▶ **EXERCISE AIM**: An exact, word-for-word copy of the entries is required, beginning at the line that contains "const head = new" and ending at the last line, both included.

- - - - -

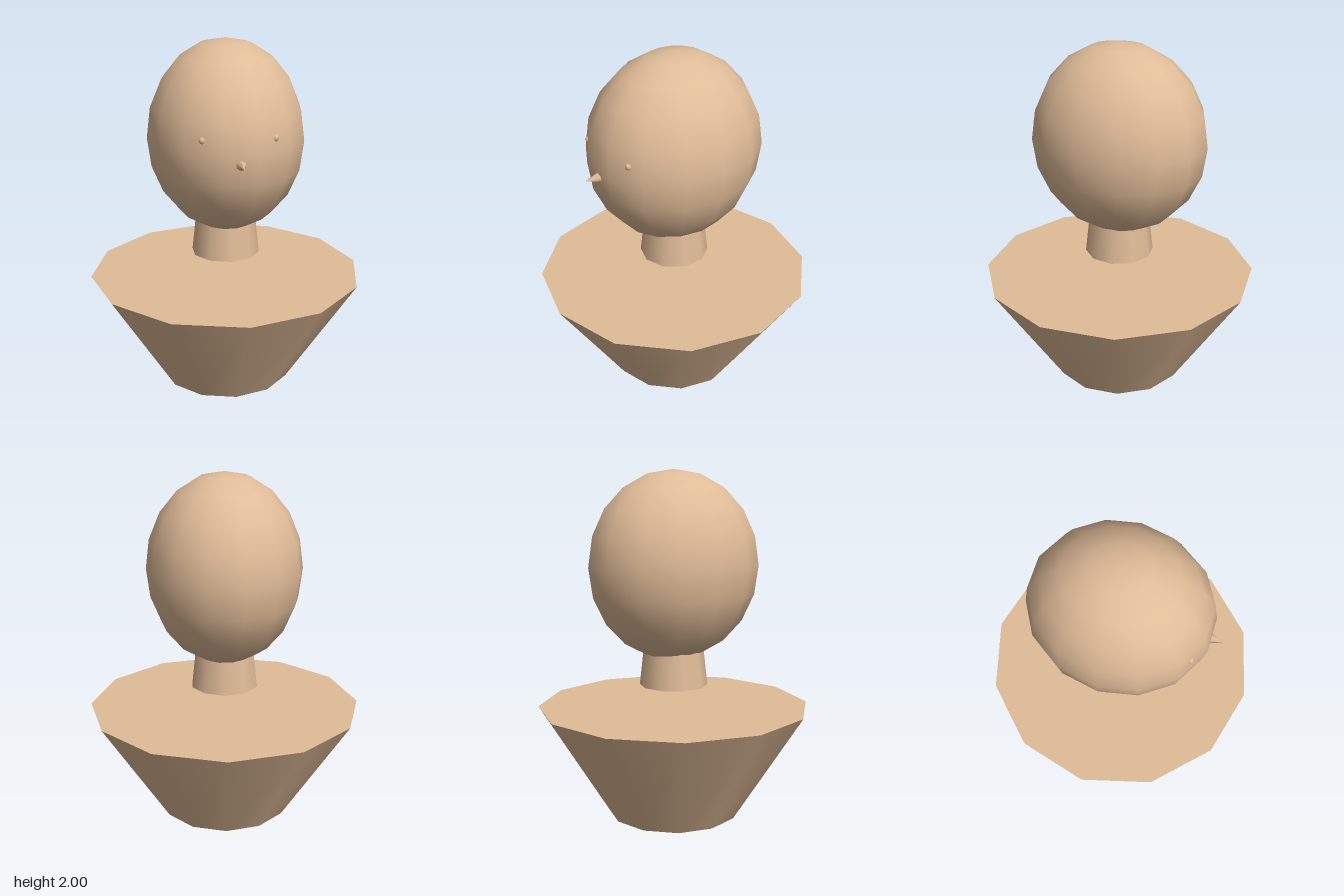
import * as THREE from 'three';

export function createModel() {
  const model = new THREE.Group();
  model.name = 'bust';
  const skin = new THREE.MeshStandardMaterial({ color: 0xe0bc98 });
  skin.name = 'skin';

  const add = (name, geometry, x, y, z) => {
    const mesh = new THREE.Mesh(geometry, skin);
    mesh.name = name;
    mesh.position.set(x, y, z);
    model.add(mesh);
    return mesh;
  };

  // Tapered twelve-sided shoulders, standing on the ground
  add('shoulders', new THREE.CylinderGeometry(0.79, 0.385, 0.645, 12), 0, 0.3225, 0);

  // Neck floats above the shoulders and runs up into the head
  add('neck', new THREE.CylinderGeometry(0.158, 0.198, 0.36, 10), 0, 0.945, 0);

  // Egg-shaped head, deeper than it is wide
  const head = new THREE.SphereGeometry(1, 14, 10);
  head.scale(0.443, 0.54, 0.512);
  add('head', head, 0, 1.46, 0);

  // Six-sided pointed nose
  const nose = new THREE.ConeGeometry(0.036, 0.11, 6);
  nose.rotateX(Math.PI / 2);
  add('nose', nose, 0, 1.413, 0.522);

  // Small eyes, mostly sunk into the head
  for (const side of [-1, 1]) {
    add(side > 0 ? 'leftEye' : 'rightEye', new THREE.SphereGeometry(0.02, 8, 6), side * 0.19, 1.535, 0.427);
  }

  return model;
}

- - - - -

▶ **SOLUTION**:
  const head = new THREE.SphereGeometry(1, 14, 10);
  head.scale(0.443, 0.54, 0.512);
  add('head', head, 0, 1.46, 0);

  // Six-sided pointed nose
  const nose = new THREE.ConeGeometry(0.036, 0.11, 6);
  nose.rotateX(Math.PI / 2);
  add('nose', nose, 0, 1.413, 0.522);

  // Small eyes, mostly sunk into the head
  for (const side of [-1, 1]) {
    add(side > 0 ? 'leftEye' : 'rightEye', new THREE.SphereGeometry(0.02, 8, 6), side * 0.19, 1.535, 0.427);
  }

  return model;
}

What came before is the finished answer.